Methods: This controlled, pre-post study was conducted at a large academic medical center. We analyzed orders for all patients admitted to a general medicine service covered by residents 60 days before and after the default setting was changed. Using a chi-squared statistic to compare the pre- and post-month along with an interrupted time series analysis , we compared the number of times telemetry was ordered from the Residency Order Set (ROS) before and after deactivation. To control for temporal trends, we similarly analyzed two different order sets that did not have their telemetry preselections changed (one order set had the order preselected and the other did not) during this time period.
Results: Two hundred and sixty-six patients were admitted using the ROS in the 60 days before deactivation, and 295 were admitted post (Table 1). Pre-intervention, 201 (76%) patients were ordered for telemetry on admission, compared to 67 (23%) post-intervention (p < 0.001). There was no clinically significant change in telemetry ordering from control order sets. A 14-day smoothed time series analysis is shown below (Figure 1). The interrupted time series analysis (Figure 1) was statistically significant (p < 0.001).
Conclusions: Removing telemetry as a preselected order in ROS led to a significant and dramatic decrease in telemetry ordering by residents. Our study underscores the potential consequences of including orders as defaults in order sets as well as impact on appropriate utilization of resources by trainees. Our data support the use of carefully selected order set defaults as a powerful tool to encourage appropriate ordering practices as part of hospital-based Choosing Wisely program.

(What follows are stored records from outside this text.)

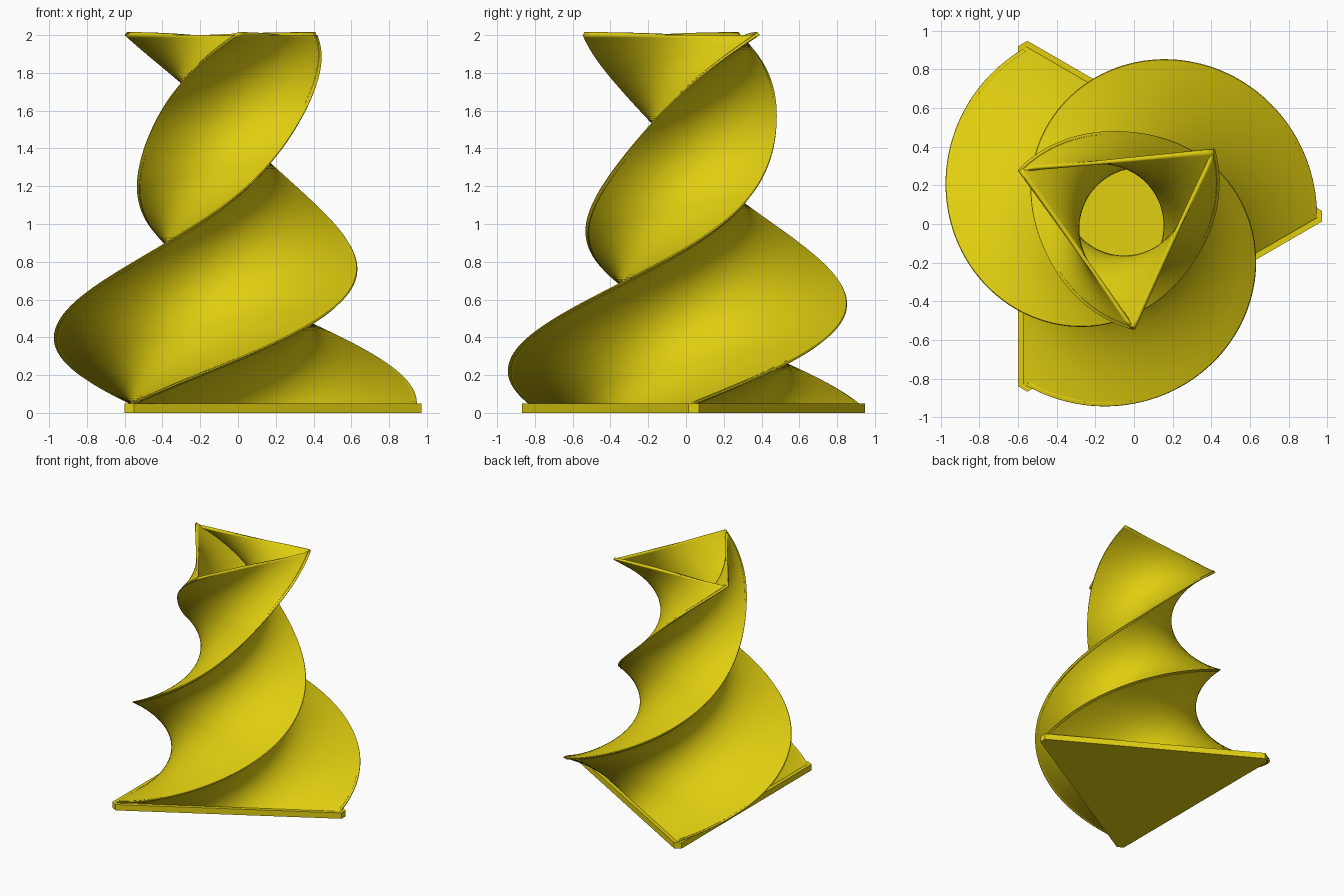
import bpy, bmesh, math

if "Cube" in bpy.data.objects:
    bpy.data.objects.remove(bpy.data.objects["Cube"])

CX, CY = -0.06, 0.04      # axis of the twist
PLATE_H, TOP = 0.05, 2.0

mat = bpy.data.materials.new("yellow")
mat.diffuse_color = (0.75, 0.62, 0.005, 1)
mat.use_nodes = True
mat.node_tree.nodes["Principled BSDF"].inputs["Base Color"].default_value = mat.diffuse_color


def tri_ring(radius, angle, z, cut, steps):
    """Triangle outline with clipped corners, each side divided into steps."""
    corners = [(radius * math.cos(angle + k * math.tau / 3),
                radius * math.sin(angle + k * math.tau / 3)) for k in range(3)]
    pts = []
    for k in range(3):
        (ax, ay), (bx, by) = corners[k], corners[(k + 1) % 3]
        for i in range(steps + 1):
            t = cut + (1 - 2 * cut) * i / steps
            pts.append((CX + ax + (bx - ax) * t, CY + ay + (by - ay) * t, z))
    return pts


def loft(name, rings, caps):
    bm = bmesh.new()
    loops = [[bm.verts.new(p) for p in ring] for ring in rings]
    n = len(loops[0])
    for lo, hi in zip(loops, loops[1:]):
        for i in range(n):
            j = (i + 1) % n
            bm.faces.new((lo[i], lo[j], hi[j], hi[i]))
    if caps:
        bm.faces.new(loops[0][::-1])
        bm.faces.new(loops[-1])
    me = bpy.data.meshes.new(name)
    bm.to_mesh(me)
    bm.free()
    me.materials.append(mat)
    ob = bpy.data.objects.new(name, me)
    bpy.context.collection.objects.link(ob)
    return ob


# Triangular base plate with clipped corners
loft("base_plate", [tri_ring(1.08, 0, z, 0.03, 1) for z in (0, PLATE_H)], True)

# Twisted vase wall: radius follows a cosine swell, twist is linear in height
rings = []
LAYERS = 140
for i in range(LAYERS + 1):
    z = PLATE_H - 0.01 + (TOP - PLATE_H + 0.01) * i / LAYERS
    r = 0.725 + 0.285 * math.cos(math.pi * (z - 0.05) / 1.45)
    twist = math.radians(141.5) * (z - PLATE_H)
    rings.append(tri_ring(r * 1.012, twist, z, 0.01, 18))
vase = loft("twisted_vase_wall", rings, False)

# Thin wall, open at the top
inner = vase.modifiers.new("wall", 'SOLIDIFY')
inner.thickness = 0.02
inner.offset = -1

bpy.ops.object.select_all(action='DESELECT')
vase.select_set(True)
bpy.context.view_layer.objects.active = vase
bpy.ops.object.shade_smooth_by_angle(angle=math.radians(35))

To cite this abstract:Rubins, D; Boxer, RB; Wright, A. Effect of Default Order Set Settings on Telemetry Ordering: Helping Residents Choose More Wisely. Abstract published at Hospital Medicine 2018; April 8-11; Orlando, Fla. Abstract 298. https://www.shmabstracts.com/abstract/effect-of-default-order-set-settings-on-telemetry-ordering-helping-residents-choose-more-wisely/. Accessed January 29, 2020.